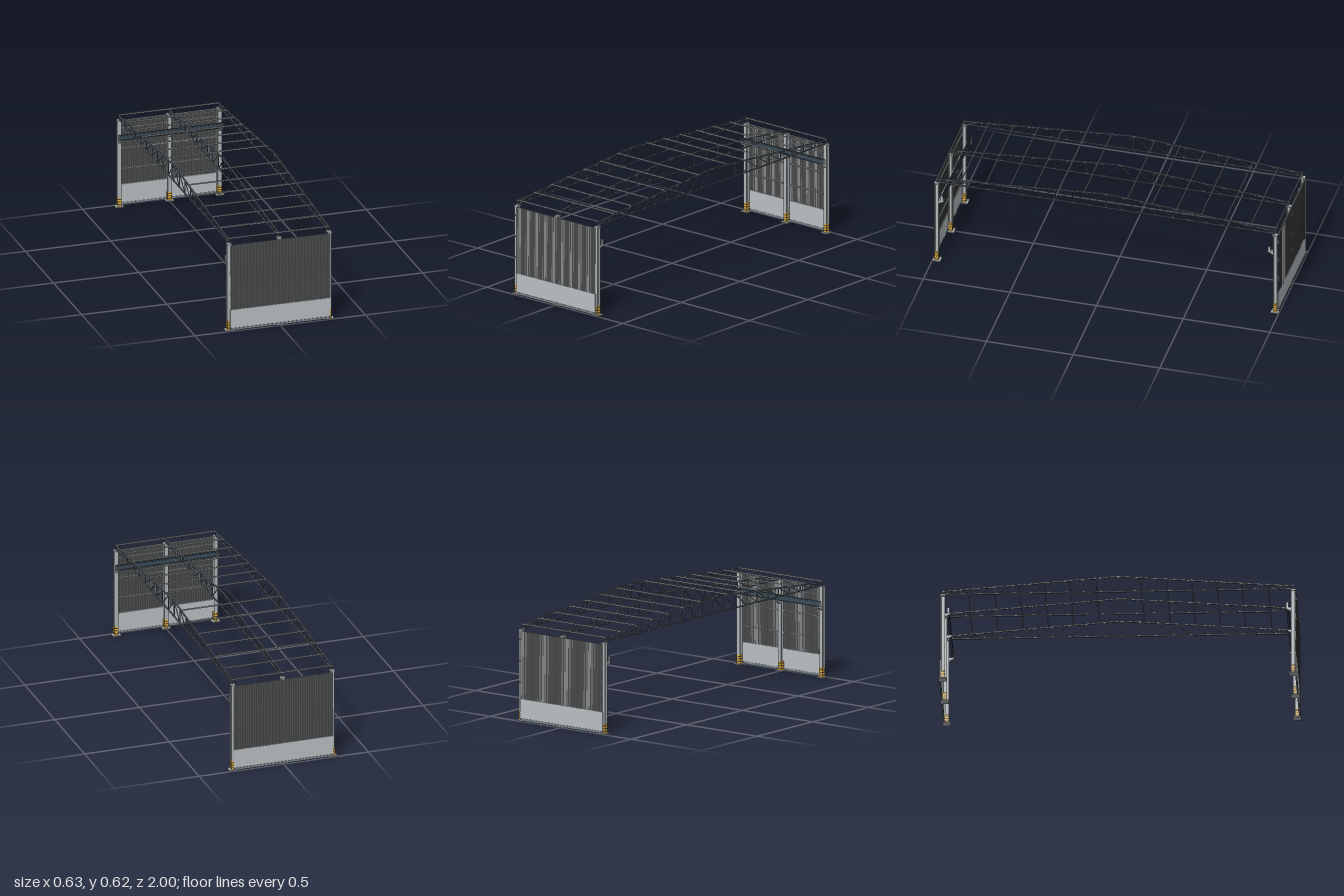
import * as THREE from 'three';

const mat = (name, color) => {
  const m = new THREE.MeshStandardMaterial({ color });
  m.name = name;
  return m;
};

export function createModel() {
  const M = {
    column: mat('light steel', 0xb3b8ba),
    concrete: mat('concrete', 0xbcc1c4),
    plinth: mat('plinth grey', 0x76838d),
    sheet: mat('corrugated sheet', 0x868889),
    truss: mat('truss steel', 0x626c75),
    purlin: mat('purlin steel', 0xa8aeb1),
    crane: mat('crane beam blue', 0x3d4d58),
    yellow: mat('warning yellow', 0xedb638),
    black: mat('warning black', 0x3a3e43),
  };
  M.sheet.side = THREE.DoubleSide;
  const root = new THREE.Group();
  root.name = 'portalHall';

  const group = (name, parent) => {
    const g = new THREE.Group();
    g.name = name;
    parent.add(g);
    return g;
  };
  const add = (parent, name, geo, material) => {
    const m = new THREE.Mesh(geo, material);
    m.name = name;
    parent.add(m);
    return m;
  };
  const box = (parent, name, material, w, h, d, x, y, z) => {
    const m = add(parent, name, new THREE.BoxGeometry(w, h, d), material);
    m.position.set(x, y, z);
    return m;
  };
  // Straight bar in the yz plane between two [z, y] points
  const bar = (parent, name, material, x, a, b, w, t) => {
    const dz = b[0] - a[0], dy = b[1] - a[1];
    const m = box(parent, name, material, w, t, Math.hypot(dz, dy),
      x, (a[1] + b[1]) / 2, (a[0] + b[0]) / 2);
    m.rotation.x = -Math.atan2(dy, dz);
    return m;
  };

  const frames = [-0.294, 0, 0.294];
  const colZ = 0.9765, colW = 0.023, colTop = 0.513;
  const topY = z => 0.618 - 0.075 * Math.abs(z) / 0.975;

  // Corrugated wall sheet, a plane waved along its width
  const sheetGeometry = () => {
    const ribs = 56, width = 0.584;
    const g = new THREE.PlaneGeometry(width, 0.386, ribs * 12, 1);
    const p = g.attributes.position;
    for (let i = 0; i < p.count; i++)
      p.setZ(i, 0.002 * Math.sin((p.getX(i) / width + 0.5) * ribs * Math.PI * 2));
    g.computeVertexNormals();
    g.translate(0.002, 0.32, 0.993);
    return g;
  };

  // H-section column with base plate, cap and warning bands
  const buildColumn = (parent, x) => {
    const g = group('column', parent);
    const f = 0.003, h = colTop - 0.006, y = 0.006 + h / 2;
    for (const s of [-1, 1])
      box(g, 'columnFlange', M.column, colW, h, f, x, y, colZ + s * (colW - f) / 2);
    box(g, 'columnWeb', M.column, 0.003, h, colW - f * 2, x, y, colZ);
    box(g, 'basePlate', M.column, 0.047, 0.006, 0.047, x, 0.003, colZ);
    box(g, 'capPlate', M.column, 0.025, 0.008, 0.03, x, 0.517, colZ);
    box(g, 'yellowGuard', M.yellow, 0.0236, 0.049, 0.0236, x, 0.0305, colZ);
    for (const yb of [0.017, 0.0315, 0.046])
      box(g, 'blackBand', M.black, 0.0242, 0.005, 0.0242, x, yb, colZ);

    // Crane bracket with a sloping underside
    const s = new THREE.Shape([[0.966, 0.385], [0.966, 0.408], [0.934, 0.408], [0.934, 0.402]]
      .map(([z, yy]) => new THREE.Vector2(-z, yy)));
    const geo = new THREE.ExtrudeGeometry(s, { depth: 0.018, bevelEnabled: false });
    geo.translate(0, 0, -0.009);
    geo.rotateY(Math.PI / 2);
    add(g, 'craneBracket', geo, M.column).position.x = x;
  };

  // One end wall, facing +z
  const buildEnd = (name) => {
    const g = group(name, root);
    frames.forEach(x => buildColumn(g, x));
    box(g, 'concreteWall', M.concrete, 0.584, 0.112, 0.006, 0.001, 0.071, 0.992);
    box(g, 'plinth', M.plinth, 0.584, 0.014, 0.009, 0.001, 0.010, 0.9925);
    add(g, 'wallSheet', sheetGeometry(), M.sheet);
    // Wall rails and their clips
    for (const y of [0.22, 0.342, 0.464]) {
      box(g, 'wallRail', M.purlin, 0.588, 0.006, 0.005, 0, y, 0.9875);
      for (const x of [-0.291, 0.003])
        box(g, 'railClip', M.column, 0.004, 0.007, 0.007, x, y, 0.9945);
    }
    box(g, 'topRail', M.purlin, 0.588, 0.005, 0.005, 0, 0.509, 0.9875);
    // Crane runway beam, I-section with rail
    const beam = group('craneBeam', g);
    box(beam, 'lowerFlange', M.crane, 0.608, 0.003, 0.012, 0, 0.4095, 0.945);
    box(beam, 'beamWeb', M.crane, 0.608, 0.022, 0.003, 0, 0.422, 0.945);
    box(beam, 'upperFlange', M.crane, 0.608, 0.003, 0.012, 0, 0.4345, 0.945);
    box(beam, 'craneRail', M.crane, 0.608, 0.005, 0.005, 0, 0.4385, 0.945);
    for (const s of [-1, 1])
      box(beam, 'endStop', M.column, 0.003, 0.03, 0.014, s * 0.3045, 0.423, 0.945);
    return g;
  };
  buildEnd('frontEnd');
  buildEnd('backEnd').rotation.y = Math.PI;

  // Roof trusses: a vertical at every node, diagonals falling outwards
  const step = 0.0975;
  for (const x of frames) {
    const g = group('roofTruss', root);
    box(g, 'bottomChord', M.truss, 0.007, 0.006, 1.95, x, 0.525, 0);
    bar(g, 'ridgePost', M.truss, x, [0, 0.525], [0, topY(0)], 0.005, 0.005);
    for (const s of [-1, 1]) {
      bar(g, 'topChord', M.truss, x, [0, topY(0)], [s * 0.98, topY(0.98)], 0.007, 0.007);
      for (let i = 1; i <= 10; i++) {
        const z = s * step * i, inner = s * step * (i - 1);
        bar(g, 'vertical', M.truss, x, [z, 0.525], [z, topY(z)], 0.005, 0.005);
        bar(g, 'diagonal', M.truss, x, [z, 0.525], [inner, topY(inner)], 0.004, 0.004);
      }
    }
  }

  // Purlins across the trusses
  const purlins = group('purlins', root);
  for (const s of [-1, 1])
    for (const z of [0.125, 0.27, 0.41, 0.55, 0.69, 0.835, 0.975])
      box(purlins, 'purlin', M.purlin, 0.592, 0.007, 0.005, 0, topY(z) + 0.006, s * z);

  return root;
}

TASK STATEMENT —
In the data above, find each line that uses the string "colZ". Copy it.

EXPECTED OUTPUT —
  const colZ = 0.9765, colW = 0.023, colTop = 0.513;
      box(g, 'columnFlange', M.column, colW, h, f, x, y, colZ + s * (colW - f) / 2);
    box(g, 'columnWeb', M.column, 0.003, h, colW - f * 2, x, y, colZ);
    box(g, 'basePlate', M.column, 0.047, 0.006, 0.047, x, 0.003, colZ);
    box(g, 'capPlate', M.column, 0.025, 0.008, 0.03, x, 0.517, colZ);
    box(g, 'yellowGuard', M.yellow, 0.0236, 0.049, 0.0236, x, 0.0305, colZ);
      box(g, 'blackBand', M.black, 0.0242, 0.005, 0.0242, x, yb, colZ);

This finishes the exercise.